Chestnut Fresh Cooking Tips
CAUTION: Before using ANY cooking method, with a sharp knife, FIRST score the chestnuts. Make a long penetrating line, slicing across their fat middle. The cut MUST go through their shell and pellicle to allow proper cooking. Otherwise, cooking un-scored chestnuts will burst and splatter all over, possibly causing injury. The taste of raw fresh uncooked chestnuts, without the outer soft shell and inner pellicle (a paper thin covering right next to the yellow kernel, should have the consistency of an uncooked carrot or potato. When cooked, the kernel will soften. If the chestnut is undercooked, the outside of the chestnut will be soft and the inside will be hard. If overcooked, the chestnut will dry out and harden.
Chestnut Conventional Oven Roasting: At 300-325 degrees F. (experiment with your oven) bake for about 15-20 minutes to produce this form of roasted chestnut. To help keep moisture in when using this cooking method, place a small pan of water in the oven. When done, remove the nut kernels with a small fork and eat as is, or if you wish, dip each in butter or olive oil, and salt to taste.
Chestnut Open Fire Roasting: Put fresh scored whole chestnuts over an open fire, like a campfire, or a grill. Depending on the heat source (electric, gas or coals), chestnuts should be roasted in about 15-20 minutes. The nuts will cook more evenly if they are in constant motion, either by shaking the pan, or wearing an old thick glove, and hand stirring them constantly, till roasted.
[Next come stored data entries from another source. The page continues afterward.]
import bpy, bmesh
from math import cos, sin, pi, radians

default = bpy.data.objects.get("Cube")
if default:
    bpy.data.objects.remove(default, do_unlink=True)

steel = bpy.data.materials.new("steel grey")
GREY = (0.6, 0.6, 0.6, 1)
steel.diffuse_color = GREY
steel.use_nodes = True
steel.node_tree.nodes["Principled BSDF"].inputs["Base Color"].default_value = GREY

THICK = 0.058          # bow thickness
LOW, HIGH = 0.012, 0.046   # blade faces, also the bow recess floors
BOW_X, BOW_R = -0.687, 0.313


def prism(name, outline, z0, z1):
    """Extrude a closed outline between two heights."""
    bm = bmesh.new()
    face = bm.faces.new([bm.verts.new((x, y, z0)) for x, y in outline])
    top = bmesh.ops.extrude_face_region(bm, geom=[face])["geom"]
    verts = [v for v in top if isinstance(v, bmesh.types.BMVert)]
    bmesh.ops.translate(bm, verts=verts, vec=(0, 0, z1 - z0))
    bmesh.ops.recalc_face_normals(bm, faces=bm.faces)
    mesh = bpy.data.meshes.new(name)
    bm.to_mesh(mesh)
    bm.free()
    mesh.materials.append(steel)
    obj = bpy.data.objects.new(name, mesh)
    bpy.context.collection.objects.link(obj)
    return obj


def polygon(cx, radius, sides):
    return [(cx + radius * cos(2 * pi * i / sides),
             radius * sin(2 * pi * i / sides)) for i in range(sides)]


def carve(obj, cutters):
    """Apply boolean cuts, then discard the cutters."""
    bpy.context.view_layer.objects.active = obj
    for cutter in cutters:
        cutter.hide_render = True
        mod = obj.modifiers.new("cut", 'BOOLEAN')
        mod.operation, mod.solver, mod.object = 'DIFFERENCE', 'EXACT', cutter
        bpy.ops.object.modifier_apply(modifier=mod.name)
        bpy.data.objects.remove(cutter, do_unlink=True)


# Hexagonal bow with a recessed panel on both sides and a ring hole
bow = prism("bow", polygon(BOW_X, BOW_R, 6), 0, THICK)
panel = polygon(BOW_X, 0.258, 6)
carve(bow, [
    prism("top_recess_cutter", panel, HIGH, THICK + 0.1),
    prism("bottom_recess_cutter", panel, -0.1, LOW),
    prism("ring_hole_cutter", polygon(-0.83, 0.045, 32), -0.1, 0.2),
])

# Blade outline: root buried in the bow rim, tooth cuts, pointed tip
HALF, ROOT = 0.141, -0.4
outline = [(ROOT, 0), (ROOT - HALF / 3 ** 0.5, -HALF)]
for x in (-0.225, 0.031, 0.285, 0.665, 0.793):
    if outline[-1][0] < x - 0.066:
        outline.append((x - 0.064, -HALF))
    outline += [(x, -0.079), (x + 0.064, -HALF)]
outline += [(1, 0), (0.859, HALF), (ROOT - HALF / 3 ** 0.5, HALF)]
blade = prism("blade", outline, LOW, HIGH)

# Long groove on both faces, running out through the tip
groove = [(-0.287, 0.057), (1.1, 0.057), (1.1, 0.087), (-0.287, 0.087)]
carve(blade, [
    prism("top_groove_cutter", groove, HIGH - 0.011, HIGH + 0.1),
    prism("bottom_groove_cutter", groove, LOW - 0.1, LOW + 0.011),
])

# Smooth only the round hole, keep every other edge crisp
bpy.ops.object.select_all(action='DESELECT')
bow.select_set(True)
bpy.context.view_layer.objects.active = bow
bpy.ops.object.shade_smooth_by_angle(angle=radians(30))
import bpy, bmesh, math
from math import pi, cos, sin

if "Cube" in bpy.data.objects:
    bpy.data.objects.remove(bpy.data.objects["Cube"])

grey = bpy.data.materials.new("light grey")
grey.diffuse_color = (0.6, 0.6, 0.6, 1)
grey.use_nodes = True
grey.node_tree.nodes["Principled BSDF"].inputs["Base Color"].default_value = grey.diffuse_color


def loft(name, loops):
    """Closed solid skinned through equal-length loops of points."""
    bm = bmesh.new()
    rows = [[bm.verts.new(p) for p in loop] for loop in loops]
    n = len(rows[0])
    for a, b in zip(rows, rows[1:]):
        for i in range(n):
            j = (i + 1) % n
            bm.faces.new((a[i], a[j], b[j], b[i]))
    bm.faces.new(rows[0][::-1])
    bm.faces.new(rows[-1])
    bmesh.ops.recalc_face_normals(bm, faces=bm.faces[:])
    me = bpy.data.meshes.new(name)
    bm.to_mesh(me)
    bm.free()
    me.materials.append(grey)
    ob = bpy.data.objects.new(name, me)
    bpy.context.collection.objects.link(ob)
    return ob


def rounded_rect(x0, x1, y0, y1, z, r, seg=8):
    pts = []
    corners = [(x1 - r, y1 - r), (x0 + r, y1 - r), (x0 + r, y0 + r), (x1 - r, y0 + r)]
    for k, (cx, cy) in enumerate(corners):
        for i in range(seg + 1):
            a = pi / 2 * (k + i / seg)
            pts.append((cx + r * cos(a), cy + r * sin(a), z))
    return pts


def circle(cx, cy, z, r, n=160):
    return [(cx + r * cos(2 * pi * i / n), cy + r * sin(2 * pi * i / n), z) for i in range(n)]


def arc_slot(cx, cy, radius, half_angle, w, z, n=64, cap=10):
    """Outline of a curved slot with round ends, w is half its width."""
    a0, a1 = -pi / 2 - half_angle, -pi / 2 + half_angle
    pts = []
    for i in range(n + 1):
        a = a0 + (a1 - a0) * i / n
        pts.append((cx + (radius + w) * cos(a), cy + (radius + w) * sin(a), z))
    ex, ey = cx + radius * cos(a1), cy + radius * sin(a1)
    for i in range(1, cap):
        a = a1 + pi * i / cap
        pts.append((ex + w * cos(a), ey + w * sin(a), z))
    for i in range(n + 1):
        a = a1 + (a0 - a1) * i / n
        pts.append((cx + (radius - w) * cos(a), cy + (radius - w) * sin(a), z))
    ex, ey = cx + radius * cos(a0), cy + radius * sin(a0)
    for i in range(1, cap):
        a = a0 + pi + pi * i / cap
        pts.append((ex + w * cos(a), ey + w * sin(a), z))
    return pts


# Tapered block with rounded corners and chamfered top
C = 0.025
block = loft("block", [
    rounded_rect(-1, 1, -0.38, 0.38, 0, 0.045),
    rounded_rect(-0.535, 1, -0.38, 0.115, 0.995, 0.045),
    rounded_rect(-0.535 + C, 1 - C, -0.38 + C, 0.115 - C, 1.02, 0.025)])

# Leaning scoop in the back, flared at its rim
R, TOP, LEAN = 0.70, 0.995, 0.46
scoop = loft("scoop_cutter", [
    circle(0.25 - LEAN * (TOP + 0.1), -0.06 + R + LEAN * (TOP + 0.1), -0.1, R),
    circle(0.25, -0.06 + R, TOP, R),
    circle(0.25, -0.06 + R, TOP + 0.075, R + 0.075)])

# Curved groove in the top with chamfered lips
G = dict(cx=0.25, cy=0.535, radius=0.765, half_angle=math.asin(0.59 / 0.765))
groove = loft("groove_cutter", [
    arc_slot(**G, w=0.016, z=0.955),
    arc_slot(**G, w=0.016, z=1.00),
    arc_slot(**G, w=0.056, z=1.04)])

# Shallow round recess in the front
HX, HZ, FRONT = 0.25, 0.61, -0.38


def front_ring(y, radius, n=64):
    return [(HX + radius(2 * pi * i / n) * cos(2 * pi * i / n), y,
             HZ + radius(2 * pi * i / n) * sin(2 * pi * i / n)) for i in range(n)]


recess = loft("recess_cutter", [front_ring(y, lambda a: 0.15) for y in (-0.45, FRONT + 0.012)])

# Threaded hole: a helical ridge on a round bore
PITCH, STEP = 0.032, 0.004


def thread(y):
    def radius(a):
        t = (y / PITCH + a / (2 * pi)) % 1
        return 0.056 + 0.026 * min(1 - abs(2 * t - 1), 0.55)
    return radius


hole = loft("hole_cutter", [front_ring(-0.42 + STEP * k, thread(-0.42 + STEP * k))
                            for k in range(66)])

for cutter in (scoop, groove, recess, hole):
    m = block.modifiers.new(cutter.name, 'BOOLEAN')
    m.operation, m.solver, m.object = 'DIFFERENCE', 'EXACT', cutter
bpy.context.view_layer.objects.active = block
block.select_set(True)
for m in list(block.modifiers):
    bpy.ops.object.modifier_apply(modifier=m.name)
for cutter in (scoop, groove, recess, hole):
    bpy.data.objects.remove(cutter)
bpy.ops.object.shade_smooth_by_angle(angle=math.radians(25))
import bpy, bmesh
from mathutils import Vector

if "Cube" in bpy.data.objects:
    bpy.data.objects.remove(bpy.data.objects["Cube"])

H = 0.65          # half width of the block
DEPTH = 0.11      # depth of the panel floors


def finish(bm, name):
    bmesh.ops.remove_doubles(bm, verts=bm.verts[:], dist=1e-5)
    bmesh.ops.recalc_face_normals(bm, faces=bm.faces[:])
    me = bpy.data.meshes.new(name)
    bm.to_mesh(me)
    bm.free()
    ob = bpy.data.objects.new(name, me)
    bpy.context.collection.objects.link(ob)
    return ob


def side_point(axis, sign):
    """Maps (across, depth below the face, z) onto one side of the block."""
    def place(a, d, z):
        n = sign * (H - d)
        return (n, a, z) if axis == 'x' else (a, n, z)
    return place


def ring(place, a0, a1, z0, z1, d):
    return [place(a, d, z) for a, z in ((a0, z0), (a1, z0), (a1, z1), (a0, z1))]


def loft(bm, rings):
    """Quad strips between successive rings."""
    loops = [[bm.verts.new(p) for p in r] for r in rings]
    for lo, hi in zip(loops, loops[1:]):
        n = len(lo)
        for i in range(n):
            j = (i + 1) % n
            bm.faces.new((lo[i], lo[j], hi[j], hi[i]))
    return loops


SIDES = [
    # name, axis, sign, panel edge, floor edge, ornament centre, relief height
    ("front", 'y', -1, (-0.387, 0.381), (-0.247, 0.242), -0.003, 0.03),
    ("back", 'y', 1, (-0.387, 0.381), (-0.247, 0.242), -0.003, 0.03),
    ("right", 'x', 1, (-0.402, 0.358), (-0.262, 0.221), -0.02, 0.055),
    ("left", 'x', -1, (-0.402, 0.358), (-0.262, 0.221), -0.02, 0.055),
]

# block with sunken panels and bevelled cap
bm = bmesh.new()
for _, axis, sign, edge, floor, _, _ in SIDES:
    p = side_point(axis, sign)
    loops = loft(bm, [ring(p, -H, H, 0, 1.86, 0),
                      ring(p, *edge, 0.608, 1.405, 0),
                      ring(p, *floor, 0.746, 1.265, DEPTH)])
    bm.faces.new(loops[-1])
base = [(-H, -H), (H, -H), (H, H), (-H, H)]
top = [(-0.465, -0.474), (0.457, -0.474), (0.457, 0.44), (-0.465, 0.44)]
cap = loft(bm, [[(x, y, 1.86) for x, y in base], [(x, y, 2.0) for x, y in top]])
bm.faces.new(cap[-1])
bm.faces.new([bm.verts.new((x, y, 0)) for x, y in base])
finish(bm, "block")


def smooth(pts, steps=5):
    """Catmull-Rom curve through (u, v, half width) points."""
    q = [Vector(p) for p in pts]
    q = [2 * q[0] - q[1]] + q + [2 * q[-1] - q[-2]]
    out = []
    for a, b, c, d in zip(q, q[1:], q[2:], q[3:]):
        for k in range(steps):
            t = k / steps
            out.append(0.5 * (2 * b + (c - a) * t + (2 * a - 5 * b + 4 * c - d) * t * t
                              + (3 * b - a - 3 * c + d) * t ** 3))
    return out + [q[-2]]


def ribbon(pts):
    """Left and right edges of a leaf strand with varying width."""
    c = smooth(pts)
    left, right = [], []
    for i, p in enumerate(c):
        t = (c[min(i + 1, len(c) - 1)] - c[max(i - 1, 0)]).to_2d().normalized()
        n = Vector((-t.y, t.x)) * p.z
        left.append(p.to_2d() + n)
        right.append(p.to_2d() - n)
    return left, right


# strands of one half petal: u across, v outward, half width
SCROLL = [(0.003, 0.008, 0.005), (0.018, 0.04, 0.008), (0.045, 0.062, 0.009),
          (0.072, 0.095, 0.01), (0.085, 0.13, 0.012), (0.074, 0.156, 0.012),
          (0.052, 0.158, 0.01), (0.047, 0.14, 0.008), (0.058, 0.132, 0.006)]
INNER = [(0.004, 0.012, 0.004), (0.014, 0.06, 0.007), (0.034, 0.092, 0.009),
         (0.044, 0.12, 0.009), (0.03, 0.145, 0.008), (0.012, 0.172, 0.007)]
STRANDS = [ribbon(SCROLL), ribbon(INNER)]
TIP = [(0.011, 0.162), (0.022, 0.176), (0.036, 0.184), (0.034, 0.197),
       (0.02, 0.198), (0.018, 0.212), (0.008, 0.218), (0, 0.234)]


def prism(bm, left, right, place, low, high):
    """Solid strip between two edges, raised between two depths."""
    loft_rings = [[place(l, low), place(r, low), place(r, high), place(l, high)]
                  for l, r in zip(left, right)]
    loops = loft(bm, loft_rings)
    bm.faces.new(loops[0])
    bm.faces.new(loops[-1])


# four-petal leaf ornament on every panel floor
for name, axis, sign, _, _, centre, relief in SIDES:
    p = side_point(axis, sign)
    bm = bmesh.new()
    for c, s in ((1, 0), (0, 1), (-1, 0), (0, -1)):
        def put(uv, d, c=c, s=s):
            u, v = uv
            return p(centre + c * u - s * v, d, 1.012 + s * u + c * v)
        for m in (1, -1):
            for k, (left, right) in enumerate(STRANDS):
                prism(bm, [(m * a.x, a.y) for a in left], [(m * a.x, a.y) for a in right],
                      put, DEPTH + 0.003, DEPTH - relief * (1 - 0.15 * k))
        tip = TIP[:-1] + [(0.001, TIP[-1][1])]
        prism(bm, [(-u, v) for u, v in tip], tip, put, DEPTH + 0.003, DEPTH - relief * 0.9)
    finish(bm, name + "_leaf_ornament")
Chestnut Boiling: An easy method of cooking chestnuts. First, cut them in half with a sharp knife, or score them. Boil for 10-15 minutes. As the opening enlarges, on the scored type, or ‘smiles yellow’ at you, they are ready to be removed from the water. It’s best to take out one or two nuts at a time, and peel them out of their shell and inner pellicle. If they start to cool too much, peeling will be more difficult. The longer nuts are cooked, the more they will crumble more upon removal from their shell.